In a turn of events reminiscent of Hitchcock’s Strangers on a Train, or even the first season of Breaking Bad, Lester’s frustrated Everyman suddenly finds himself plunged into a chilling criminal world. Here, he has to negotiate a relationship with Lorne Malvo (Thornton), a scary loner with an amoral worldview. “Your problem is, you spent your whole life thinking there are rules. There aren’t,” Lorne tells a panicked Lester.
Of course, there are rules for the story’s law enforcement characters, who include Deputy Bill Oswalt (Bob Odenkirk of Breaking Bad) and Deputy Molly Solverson (Allison Tolman, whose stolid, determined character recalls Marge Gunderson). Colin Hanks plays Deputy Gus Grimly, a Duluth policeman who, as a single dad on the beat, stays in touch with his kid via walkie-talkie. (“You brush your teeth? Over.”)

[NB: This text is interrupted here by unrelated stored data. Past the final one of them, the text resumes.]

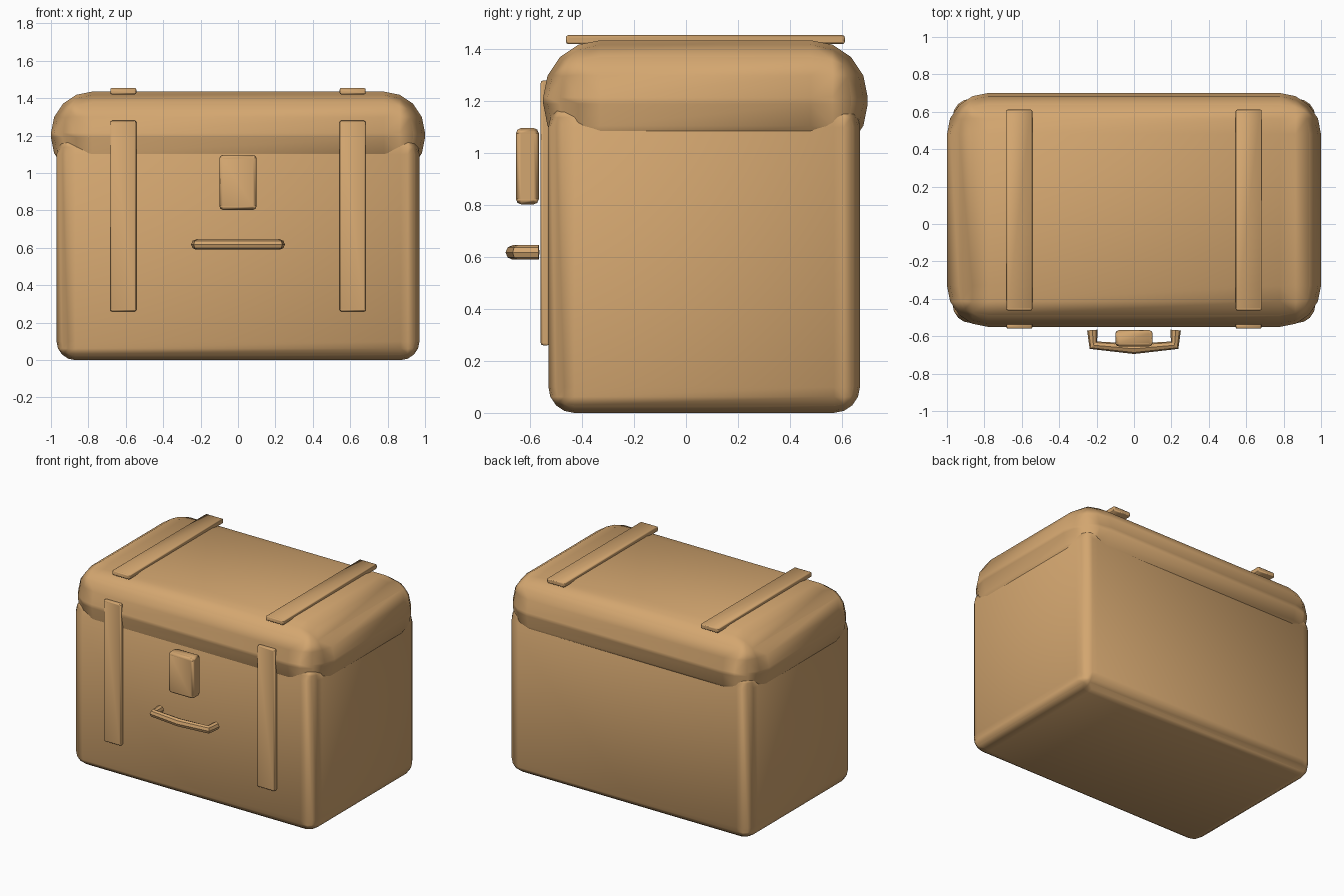
import bpy

if "Cube" in bpy.data.objects:
    bpy.data.objects.remove(bpy.data.objects["Cube"])

tan = bpy.data.materials.new("tan leather")
tan.diffuse_color = (0.65, 0.38, 0.16, 1)
tan.use_nodes = True
tan.node_tree.nodes["Principled BSDF"].inputs["Base Color"].default_value = tan.diffuse_color


def smooth(ob):
    bpy.ops.object.select_all(action='DESELECT')
    ob.select_set(True)
    bpy.context.view_layer.objects.active = ob
    bpy.ops.object.shade_smooth_by_angle()


def box(name, x, y, z, bevel, segments):
    """Rounded box from (min, max) ranges on each axis."""
    bpy.ops.mesh.primitive_cube_add(
        size=1, location=[(a + b) / 2 for a, b in (x, y, z)])
    ob = bpy.context.object
    ob.name = name
    ob.scale = [b - a for a, b in (x, y, z)]
    bpy.ops.object.transform_apply(location=False, rotation=False, scale=True)
    mod = ob.modifiers.new("rounding", 'BEVEL')
    mod.width = bevel
    mod.segments = segments
    mod.harden_normals = True
    bpy.ops.object.modifier_apply(modifier=mod.name)
    ob.data.materials.append(tan)
    smooth(ob)
    return ob


# Trunk body and pillow-shaped lid
box("body", (-0.97, 0.97), (-0.53, 0.67), (0, 1.2), 0.1, 4)
box("lid", (-1, 1), (-0.55, 0.70), (0.97, 1.435), 0.22, 4)

# Straps on the front and on the lid, mirrored left and right
for side, s in (("left", -1), ("right", 1)):
    x = (s * 0.613 - 0.07, s * 0.613 + 0.07)
    box(side + "_front_strap", x, (-0.56, -0.525), (0.26, 1.28), 0.01, 2)
    box(side + "_top_strap", x, (-0.463, 0.612), (1.42, 1.455), 0.01, 2)

# Latch
box("latch", (-0.1, 0.1), (-0.655, -0.567), (0.803, 1.097), 0.02, 2)

# Carrying handle: a bent tube
path = [(-0.223, -0.567), (-0.217, -0.648), (0, -0.667),
        (0.217, -0.648), (0.223, -0.567)]
curve = bpy.data.curves.new("handle", 'CURVE')
curve.dimensions = '3D'
curve.bevel_depth = 0.028
curve.bevel_resolution = 2
curve.use_fill_caps = True
spline = curve.splines.new('POLY')
spline.points.add(len(path) - 1)
for p, (px, py) in zip(spline.points, path):
    p.co = (px, py, 0.618, 1)
handle = bpy.data.objects.new("handle", curve)
bpy.context.collection.objects.link(handle)
bpy.ops.object.select_all(action='DESELECT')
handle.select_set(True)
bpy.context.view_layer.objects.active = handle
bpy.ops.object.convert(target='MESH')
handle = bpy.context.object
handle.data.materials.clear()
handle.data.materials.append(tan)
smooth(handle)
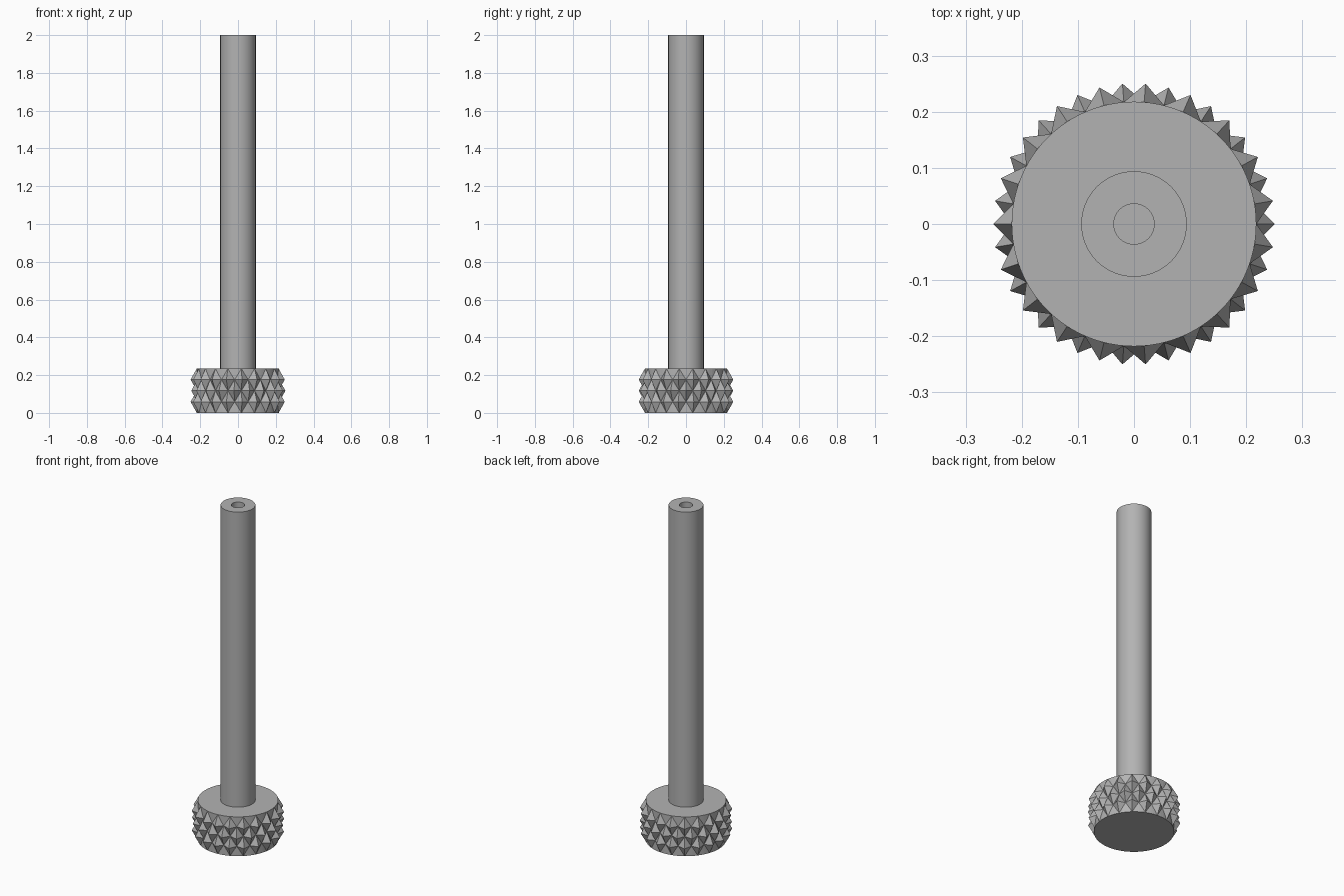
import bpy, bmesh, math

old = bpy.data.objects.get("Cube")
if old:
    bpy.data.objects.remove(old, do_unlink=True)

HEAD_H, HEAD_R, TIP_R = 0.235, 0.218, 0.251
PIN_R, HOLE_R, TOP = 0.094, 0.036, 2.0
COLUMNS, ROWS, SIDES = 38, 4, 96

steel = bpy.data.materials.new("grey steel")
steel.use_nodes = True
grey = (0.45, 0.45, 0.45, 1)
steel.diffuse_color = grey
steel.node_tree.nodes["Principled BSDF"].inputs["Base Color"].default_value = grey


def finish(bm, name, smooth):
    bmesh.ops.recalc_face_normals(bm, faces=bm.faces)
    mesh = bpy.data.meshes.new(name)
    bm.to_mesh(mesh)
    bm.free()
    mesh.materials.append(steel)
    obj = bpy.data.objects.new(name, mesh)
    bpy.context.collection.objects.link(obj)
    if smooth:
        bpy.ops.object.select_all(action='DESELECT')
        obj.select_set(True)
        bpy.context.view_layer.objects.active = obj
        bpy.ops.object.shade_smooth_by_angle(angle=math.radians(30))
    return obj


def ring(bm, r, z, n=SIDES):
    return [bm.verts.new((r * math.cos(a), r * math.sin(a), z))
            for a in (math.tau * i / n for i in range(n))]


def turned(name, profile):
    """Lathe a profile of (radius, height) pairs and cap both ends."""
    bm = bmesh.new()
    rings = [ring(bm, r, z) for r, z in profile]
    for low, high in zip(rings, rings[1:]):
        for i in range(SIDES):
            j = (i + 1) % SIDES
            bm.faces.new((low[i], low[j], high[j], high[i]))
    bm.faces.new(rings[0])
    bm.faces.new(rings[-1])
    return finish(bm, name, True)


# Solid head core and the pin with its blind bore
turned("head_core", [(HEAD_R, 0), (HEAD_R, HEAD_H)])
turned("pin", [(PIN_R, HEAD_H - 0.02), (PIN_R, TOP), (HOLE_R, TOP), (HOLE_R, TOP - 0.3)])

# Diamond knurl: pyramid tips alternate with valley points around the head
bm = bmesh.new()
grid = []
for row in range(ROWS + 1):
    verts = ring(bm, HEAD_R, HEAD_H * row / ROWS, COLUMNS)
    if 0 < row < ROWS:
        for col, v in enumerate(verts):
            if (row + col) % 2 == 0:
                v.co.x *= TIP_R / HEAD_R
                v.co.y *= TIP_R / HEAD_R
    grid.append(verts)
for row in range(ROWS):
    for col in range(COLUMNS):
        nxt = (col + 1) % COLUMNS
        a, b = grid[row][col], grid[row][nxt]
        c, d = grid[row + 1][nxt], grid[row + 1][col]
        # Split each cell along its valley
        if (row + col) % 2 == 0:
            bm.faces.new((a, b, d))
            bm.faces.new((b, c, d))
        else:
            bm.faces.new((a, b, c))
            bm.faces.new((a, c, d))
finish(bm, "head_knurl", False)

Another dominant presence in the story is the frigid Minnesota environment: the frozen fields stretching out on either side of the highways; the heaps of snow edging the sidewalk; the cold that fogs the characters’ breath when they talk outdoors in their heavy coats and hats with earflaps. The pilot episode dwells so lovingly on the weather conditions that you begin to think the prospect of revisiting the film’s setting—which must seem exotic to VIPs in America’s bicoastal-based film and television industry—was additional motivation for the series.
A previous effort to adapt Fargo for television, with Edie Falco as Marge Gunderson, collapsed after the filming of a pilot, which was eventually screened as a one-off in 2003. That ill-fated venture didn’t scare off the creators of this new version, who seem to have carefully considered the ramifications of throwing caution to the wind. More than once in the first FX episode, the camera lingers on a poster in Lester’s basement. Showing a school of swimming fish, and one contrarian fish heading in the opposite direction, the poster reads: “What if you’re right and they’re wrong?”